“We are investing huge sums to improve the reliability of our platform and pipeline infrastructure – so that they can operate efficiently for many years to come. We are also determined to progress those projects that remain economically strong, to bring much-needed energy security, revenue and jobs to the nation.”

Over the next few years, BP will be bringing on stream four new UK field developments. These projects represent almost £10bn of new investment into the UK Continental Shelf by BP and its partners.

This is in addition to the £1.5bn invested annually to operate and maximise recovery from the existing fields, and to maintain platforms, plants and pipelines. In the central North Sea, BP and RWE have also reached a significant milestone in the development of the Devenick gas field which will be tied back to Marathon’s East Brae platform.

The 600-tonne Devenick module constructed at the McNulty yard in South Shields has been successfully lifted onto the East Brae platform. This £550m subsea development provided more than 1,000 design, engineering and construction jobs in the UK, and when it comes on stream, will make a major contribution to the UK’s gas supply needs – meeting about 2-3% of demand.

“This investment reflects our confidence in the region, in our UK suppliers and service providers, and in the fantastic people we have working for us in our North Sea business,” said Bob Dudley.

“In our industry, there will always be challenges to overcome, and rightfully, we focus the majority of our time and attention on overcoming those challenges and running safe and reliable operations.”

The investment by the major players brings many positives but poses a challenge for the renewables sector. It means there will continue to be a battle for top-level engineering talent, where the oil and gas industry requires a raft of young engineers as the older hands of the international oil industry reach retirement.

But there are also early signs that the oil majors are thinking more about how renewables fits into their wider portfolios. The summer sale of SeaEnergy PLC to Repsol, an integrated Spanish energy firm for £39m is a significant deal for the UK’s developing offshore renewable sector.

“The deal delivers a £30m return on SeaEnergy’s modest investment in SeaEnergy Renewables, which was only established three years ago,” says Chris Gotts, of leading law firm Burness. Gott, who was corporate finance adviser on the deal, says SeaEnergy Renewables had 1.5GW interest in three offshore wind farm projects off the east coast of Scotland.

He says it was the first merger and acquisition in relation for a UK Round 3 or Scottish territorial offshore wind farm and it shows that oil and gas companies are looking seriously at entering the market.

“The oil and gas companies undoubtedly have a role to play with their significant expertise and experience in such areas as deepwater design and construction, contract procurement and offshore health and safety,” he says.

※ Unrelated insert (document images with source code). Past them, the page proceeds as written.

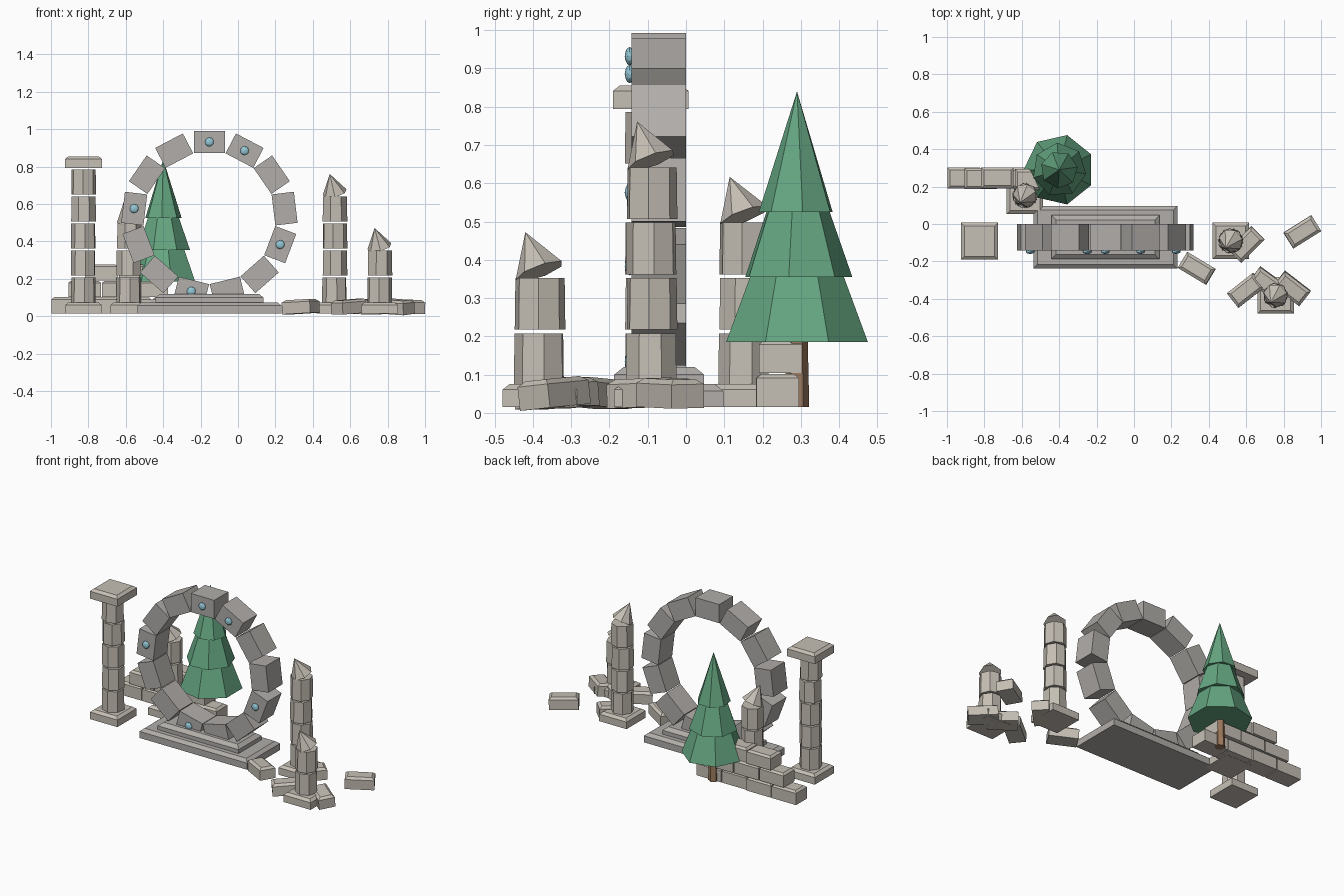
import bpy, bmesh, math, random
from mathutils import Matrix, Vector

if "Cube" in bpy.data.objects:
    bpy.data.objects.remove(bpy.data.objects["Cube"])

random.seed(4)


def material(name, rgb):
    m = bpy.data.materials.new(name)
    m.diffuse_color = (*rgb, 1)
    m.use_nodes = True
    m.node_tree.nodes["Principled BSDF"].inputs["Base Color"].default_value = m.diffuse_color
    return m


STONE = material("warm_stone", (0.56, 0.52, 0.46))
RING = material("grey_stone", (0.44, 0.42, 0.40))
GEM = material("pale_blue", (0.30, 0.58, 0.68))
LEAF = material("leaf_green", (0.13, 0.38, 0.22))
BARK = material("bark_brown", (0.33, 0.19, 0.11))


def finish(bm, name, mat, matrix):
    me = bpy.data.meshes.new(name)
    bm.to_mesh(me)
    bm.free()
    me.materials.append(mat)
    ob = bpy.data.objects.new(name, me)
    ob.matrix_world = matrix
    bpy.context.collection.objects.link(ob)
    return ob


def block(name, loc, size, mat=STONE, inset=0.0, rot=None):
    """Box centred on loc; inset chamfers the upper edges."""
    bm = bmesh.new()
    bmesh.ops.create_cube(bm, size=1, matrix=Matrix.Diagonal((*size, 1)))
    if inset:
        top = max(bm.faces, key=lambda f: f.calc_center_median().z)
        ext = bmesh.ops.extrude_discrete_faces(bm, faces=[top])["faces"][0]
        for v in bm.verts:
            if v.co.z > 0 and v not in ext.verts[:]:
                v.co.z -= inset * 0.8
        for v in ext.verts:
            v.co.x -= math.copysign(inset, v.co.x)
            v.co.y -= math.copysign(inset, v.co.y)
        # side ring between the lowered rim and the inset top
        rim = [v for v in bm.verts if v.co.z > 0 and v not in ext.verts[:]]
        if not rim:
            rim = []
        bmesh.ops.recalc_face_normals(bm, faces=bm.faces)
    return finish(bm, name, mat, Matrix.Translation(loc) @ (rot or Matrix()))


def chamfered(name, loc, size, mat=STONE, inset=0.018, rot=None):
    """Box with a sloped shoulder, made from three stacked rectangles."""
    bm = bmesh.new()
    x, y, z = (s / 2 for s in size)
    rings = []
    for d, h in ((0, -z), (0, z - inset * 0.8), (inset, z)):
        rings.append([bm.verts.new((sx * (x - d), sy * (y - d), h))
                      for sx, sy in ((-1, -1), (1, -1), (1, 1), (-1, 1))])
    bm.faces.new(rings[0][::-1])
    bm.faces.new(rings[-1])
    for a, b in zip(rings, rings[1:]):
        for i in range(4):
            j = (i + 1) % 4
            bm.faces.new((a[i], a[j], b[j], b[i]))
    return finish(bm, name, mat, Matrix.Translation(loc) @ (rot or Matrix()))


def cone(name, base, r1, r2, h, mat, sides=7, spin=0.0, axis=(0, 0, 1)):
    """Cylinder, frustum or cone standing on base along axis."""
    bm = bmesh.new()
    bmesh.ops.create_cone(bm, cap_ends=True, segments=sides, radius1=r1, radius2=r2,
                          depth=h, matrix=Matrix.Translation((0, 0, h / 2)))
    bmesh.ops.remove_doubles(bm, verts=bm.verts, dist=1e-5)
    tilt = Vector((0, 0, 1)).rotation_difference(Vector(axis)).to_matrix().to_4x4()
    return finish(bm, name, mat,
                  Matrix.Translation(base) @ tilt @ Matrix.Rotation(spin, 4, 'Z'))


# Stepped plinth under the ring
CX, CY = -0.153, -0.07
chamfered("plinth_lower", (CX, CY, 0.045), (0.77, 0.335, 0.06), RING, 0.022)
chamfered("plinth_upper", (CX, CY, 0.097), (0.578, 0.235, 0.046), RING, 0.025)

# Ring of thirteen stone blocks with inlaid gems
N, R, CZ = 13, 0.405, 0.527
for i in range(N):
    a = math.tau * i / N
    pos = (CX + R * math.sin(a), -0.0715, CZ + R * math.cos(a))
    block("ring_block", pos, (0.167, 0.143, 0.12), RING, rot=Matrix.Rotation(a, 4, 'Y'))
    if i in (0, 1, 4, 7, 10):
        bm = bmesh.new()
        bmesh.ops.create_icosphere(bm, subdivisions=2, radius=0.024)
        finish(bm, "gem", GEM, Matrix.Translation((pos[0], -0.147, pos[2]))
               @ Matrix.Diagonal((1, 0.55, 1, 1)))


# Columns: square foot, stacked drums, then a cap or a broken leaning tip
def column(x, y, drums, capped=False):
    chamfered("column_foot", (x, y, 0.045), (0.195, 0.195, 0.06))
    for i in range(drums):
        cone("column_drum", (x, y, 0.073 + 0.1445 * i), 0.068, 0.066, 0.135,
             STONE, spin=random.uniform(0, 6))
    top = 0.073 + 0.1445 * drums
    if capped:
        chamfered("column_cap", (x, y, top + 0.029), (0.198, 0.198, 0.062))
    else:
        cone("broken_tip", (x, y, top + 0.008), 0.067, 0, 0.112, STONE,
             spin=random.uniform(0, 6), axis=(-0.026, -0.037, 0.1))


column(-0.826, -0.092, 5, capped=True)
column(0.517, -0.09, 4)
column(-0.583, 0.152, 3)
column(0.757, -0.382, 2)

# Ruined wall, each course one brick shorter
for row in range(3):
    for i in range(4 - row):
        chamfered("wall_brick", (-0.91 + 0.09 * row + 0.18 * i,
                                 0.242 + random.uniform(-0.006, 0.006), 0.059 + 0.088 * row),
                  (0.174, 0.112, 0.086), inset=0.014)

# Fallen blocks: x, y, heading in degrees
for x, y, deg in ((0.9, -0.042, 32), (0.335, -0.237, -31), (0.597, -0.355, 38),
                  (0.845, -0.345, -38), (0.6, -0.11, 45), (0.715, -0.32, -36)):
    rot = (Matrix.Rotation(math.radians(deg), 4, 'Z')
           @ Matrix.Rotation(random.uniform(-0.1, 0.1), 4, 'X')
           @ Matrix.Rotation(random.uniform(-0.08, 0.08), 4, 'Y'))
    chamfered("fallen_block", (x, y, 0.052), (0.175, 0.1, 0.075), rot=rot, inset=0.016)

# Pine tree
TX, TY = -0.4, 0.29
cone("tree_trunk", (TX, TY, 0.015), 0.032, 0.028, 0.18, BARK, sides=6)
for z, r1, r2, h, spin in ((0.185, 0.19, 0.125, 0.172, 0), (0.355, 0.145, 0.085, 0.172, 0.3),
                           (0.525, 0.1, 0, 0.315, 0.6)):
    cone("tree_tier", (TX, TY, z), r1, r2, h, LEAF, spin=math.pi / 2 + spin)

The recent BP deal can only help create the environment where oil and gas and renewables become a much more integrated way ahead for the UK.